*Record excerpts*
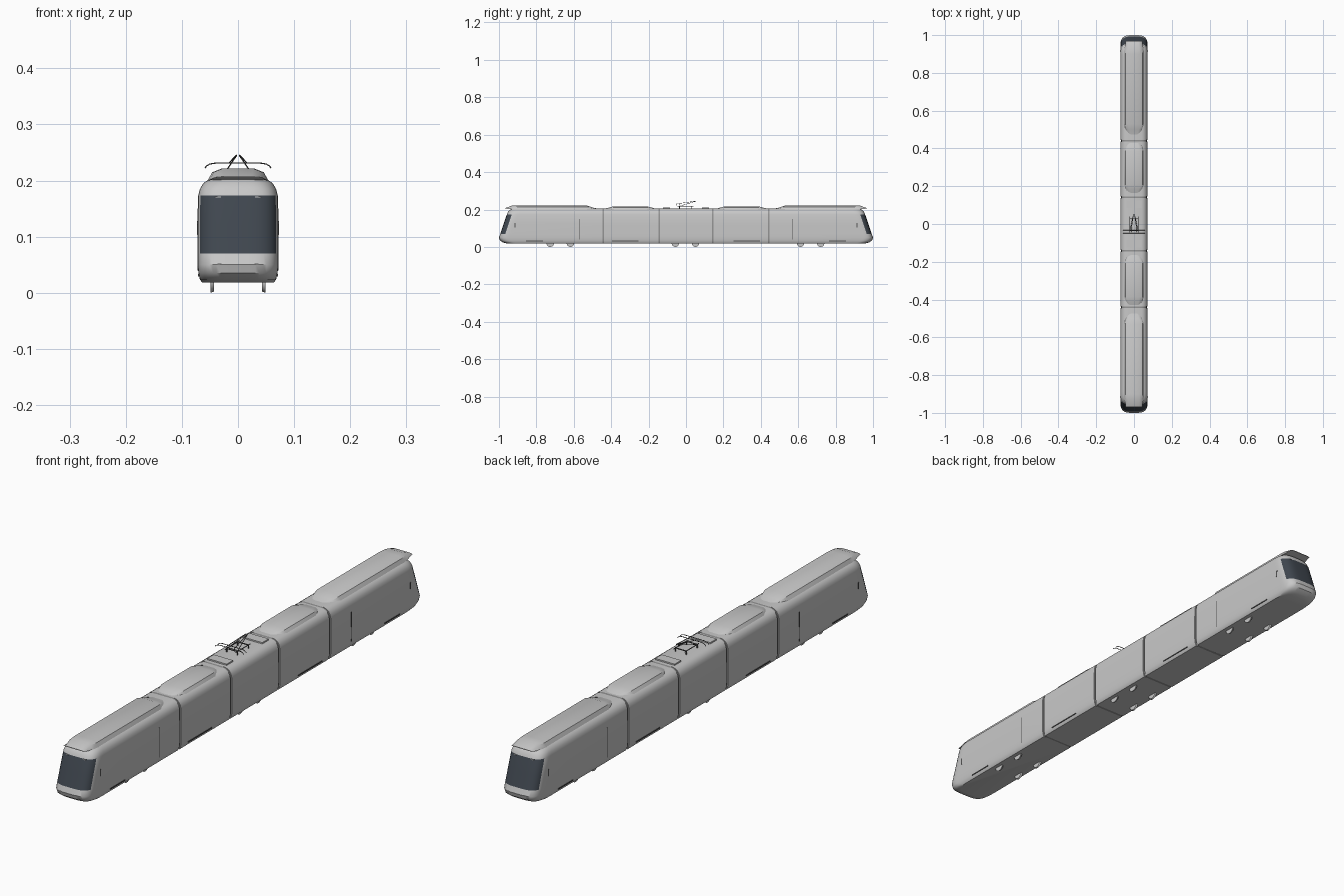
import bpy, bmesh, math
from mathutils import Vector

cube = bpy.data.objects.get("Cube")
if cube:
    bpy.data.objects.remove(cube)


def material(name, rgb):
    m = bpy.data.materials.new(name)
    m.use_nodes = True
    m.diffuse_color = (*rgb, 1)
    m.node_tree.nodes["Principled BSDF"].inputs["Base Color"].default_value = (*rgb, 1)
    return m


PAINT = material("light grey paint", (0.58, 0.58, 0.58))
GLASS = material("dark blue grey glass", (0.05, 0.062, 0.078))
TRIM = material("dark grey trim", (0.09, 0.09, 0.09))
BELLOWS = material("mid grey bellows", (0.3, 0.3, 0.3))


def finish(bm, name, mats, smooth=True):
    bmesh.ops.recalc_face_normals(bm, faces=bm.faces)
    me = bpy.data.meshes.new(name)
    bm.to_mesh(me)
    bm.free()
    for m in mats:
        me.materials.append(m)
    ob = bpy.data.objects.new(name, me)
    bpy.context.collection.objects.link(ob)
    if smooth:
        bpy.ops.object.select_all(action='DESELECT')
        ob.select_set(True)
        bpy.context.view_layer.objects.active = ob
        bpy.ops.object.shade_smooth_by_angle(angle=math.radians(35))
    return ob


def loft(rings):
    """Bridge closed rings of equal length and cap both ends."""
    bm = bmesh.new()
    vs = [[bm.verts.new(p) for p in r] for r in rings]
    n = len(vs[0])
    for a, b in zip(vs, vs[1:]):
        for i in range(n):
            j = (i + 1) % n
            bm.faces.new((a[i], a[j], b[j], b[i]))
    bm.faces.new(vs[0])
    bm.faces.new(vs[-1])
    return bm


def box(name, center, size, mat):
    bm = bmesh.new()
    bmesh.ops.create_cube(bm, size=1)
    bmesh.ops.scale(bm, vec=size, verts=bm.verts)
    bmesh.ops.translate(bm, vec=center, verts=bm.verts)
    return finish(bm, name, [mat], False)


def tube(name, points, radius, mat):
    cu = bpy.data.curves.new(name, 'CURVE')
    cu.dimensions = '3D'
    cu.bevel_depth = radius
    cu.bevel_resolution = 1
    cu.use_fill_caps = True
    sp = cu.splines.new('POLY')
    sp.points.add(len(points) - 1)
    for p, co in zip(sp.points, points):
        p.co = (*co, 1)
    cu.materials.append(mat)
    ob = bpy.data.objects.new(name, cu)
    bpy.context.collection.objects.link(ob)


# Body profile: height, half width, nose reach
PROFILE = [(.018, .064, .955), (.024, .068, .98), (.035, .0705, .995), (.05, .072, 1.0),
           (.07, .072, .993), (.12, .0718, .976), (.173, .071, .958), (.185, .068, .953),
           (.195, .062, .945), (.202, .052, .935), (.205, .04, .925)]
NOSE_DEPTH = .06


def nose_outline(w, reach, side, steps=28):
    pts = []
    for i in range(steps + 1):
        t = math.pi * i / steps
        c, s = math.cos(t), max(math.sin(t), 0)
        x = math.copysign(w * abs(c) ** .55, c)
        pts.append((x, side * (reach - NOSE_DEPTH * (1 - s ** .7))))
    return pts


def end_car(name, side, inner):
    rings = []
    for z, w, reach in PROFILE:
        pts = nose_outline(w, reach, side) + [(-w, side * inner), (w, side * inner)]
        rings.append([(x, y, z) for x, y in pts])
    bm = loft(rings)
    bmesh.ops.recalc_face_normals(bm, faces=bm.faces)
    # Windscreen wraps around the forward-facing band
    for f in bm.faces:
        c = f.calc_center_median()
        if .07 < c.z < .173 and f.normal.y * side > .3:
            f.material_index = 1
    return finish(bm, name, [PAINT, GLASS])


def straight_car(name, y0, y1, mat, inset=0):
    rings = [[(w - inset, y0, z), (w - inset, y1, z), (inset - w, y1, z), (inset - w, y0, z)]
             for z, w, _ in PROFILE]
    return finish(loft(rings), name, [mat])


def fairing(name, side, stations):
    """Roof cover: stations are (y, width factor, base height, rise)."""
    rings = []
    for y, k, base, h in stations:
        half = [(.054 * k, base), (.046 * k, base + .7 * h), (.03 * k, base + h)]
        sec = half + [(-x, z) for x, z in reversed(half)]
        rings.append([(x, side * y, z) for x, z in sec])
    return finish(loft(rings), name, [PAINT])


SEAM_A, SEAM_B, GAP = .142, .442, .004

straight_car("middle_car", -SEAM_A + GAP, SEAM_A - GAP, PAINT)
for side, label in ((-1, "front"), (1, "back")):
    end_car(label + "_end_car", side, SEAM_B + GAP)
    a, b = sorted((side * (SEAM_A + GAP), side * (SEAM_B - GAP)))
    straight_car(label + "_inner_car", a, b, PAINT)
    for seam, part in ((SEAM_A, "inner"), (SEAM_B, "outer")):
        straight_car(f"{label}_{part}_bellows", side * seam - .006, side * seam + .006, BELLOWS, .004)

    # Roof covers, the long one ending in a thin visor over the windscreen
    fairing(label + "_long_roof_cover", side,
            [(.968, .8, .205, .002), (.93, .93, .201, .02), (.9, 1, .2, .021),
             (.53, 1, .2, .021), (.5, .85, .2, .011), (.475, .6, .2, .005)])
    fairing(label + "_short_roof_cover", side,
            [(.43, .6, .2, .005), (.41, .85, .2, .011), (.385, 1, .2, .017),
             (.21, 1, .2, .017), (.185, .85, .2, .011), (.165, .6, .2, .005)])

    # Roof equipment box on the middle car
    box(label + "_roof_box", (0, side * .105, .2065), (.08, .038, .007), PAINT)

    # Lamps, wipers and side marks
    for x in (-1, 1):
        box(label + "_lamp", (x * .033, side * .9965, .051), (.007, .004, .002), TRIM)
        box(label + "_wiper", (x * .036, side * .957, .1705), (.012, .004, .002), PAINT)
        box(label + "_side_camera", (x * .072, side * .915, .115), (.002, .005, .025), TRIM)

        # Door edge lines and sill steps
        box(label + "_door_line", (x * .0718, side * .567, .095), (.001, .003, .11), TRIM)
        for y, length in ((.81, .09), (.325, .14)):
            box(label + "_sill_step", (x * .0705, side * y, .031), (.002, length, .004), TRIM)

# Wheels
for bogie in (-.672, -.003, .666):
    for axle in (-.054, .054):
        for x in (-1, 1):
            bm = bmesh.new()
            bmesh.ops.create_cone(bm, cap_ends=True, segments=28, radius1=.02, radius2=.018, depth=.006)
            for v in bm.verts:
                v.co = Vector((x * (.046 - v.co.z), bogie + axle + v.co.x, .02 + v.co.y))
            finish(bm, "wheel", [PAINT])

# Current collector: base frame, folding arms and horned contact bars
for x in (-1, 1):
    tube("collector_base_rail", [(x * .022, -.045, .218), (x * .022, .04, .218)], .0017, TRIM)
    for y in (-.035, .03):
        tube("collector_foot", [(x * .022, y, .203), (x * .022, y, .219)], .002, TRIM)
    tube("collector_upper_arm", [(x * .003, .052, .245), (x * .016, -.045, .231)], .0012, TRIM)
    tube("collector_lower_arm", [(x * .02, -.03, .219), (x * .003, .052, .244)], .0012, TRIM)
for y in (-.035, .03):
    tube("collector_cross_rail", [(-.024, y, .218), (.024, y, .218)], .002, TRIM)
for y in (-.05, -.034):
    right_half = [(.04, .231), (.05, .2295), (.056, .226), (.059, .222)]
    bar = [(-x, y, z) for x, z in reversed(right_half)] + [(x, y, z) for x, z in right_half]
    tube("contact_bar", bar, .0012, TRIM)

*Task objective*
Repeat, word for word, the lines above between the line holding "sp = cu.splines.new('POLY')" and the line holding "c, s = math.cos(t), max(math.sin(t), 0)", inclusive; omit everything else.

*The completed task*
    sp = cu.splines.new('POLY')
    sp.points.add(len(points) - 1)
    for p, co in zip(sp.points, points):
        p.co = (*co, 1)
    cu.materials.append(mat)
    ob = bpy.data.objects.new(name, cu)
    bpy.context.collection.objects.link(ob)


# Body profile: height, half width, nose reach
PROFILE = [(.018, .064, .955), (.024, .068, .98), (.035, .0705, .995), (.05, .072, 1.0),
           (.07, .072, .993), (.12, .0718, .976), (.173, .071, .958), (.185, .068, .953),
           (.195, .062, .945), (.202, .052, .935), (.205, .04, .925)]
NOSE_DEPTH = .06


def nose_outline(w, reach, side, steps=28):
    pts = []
    for i in range(steps + 1):
        t = math.pi * i / steps
        c, s = math.cos(t), max(math.sin(t), 0)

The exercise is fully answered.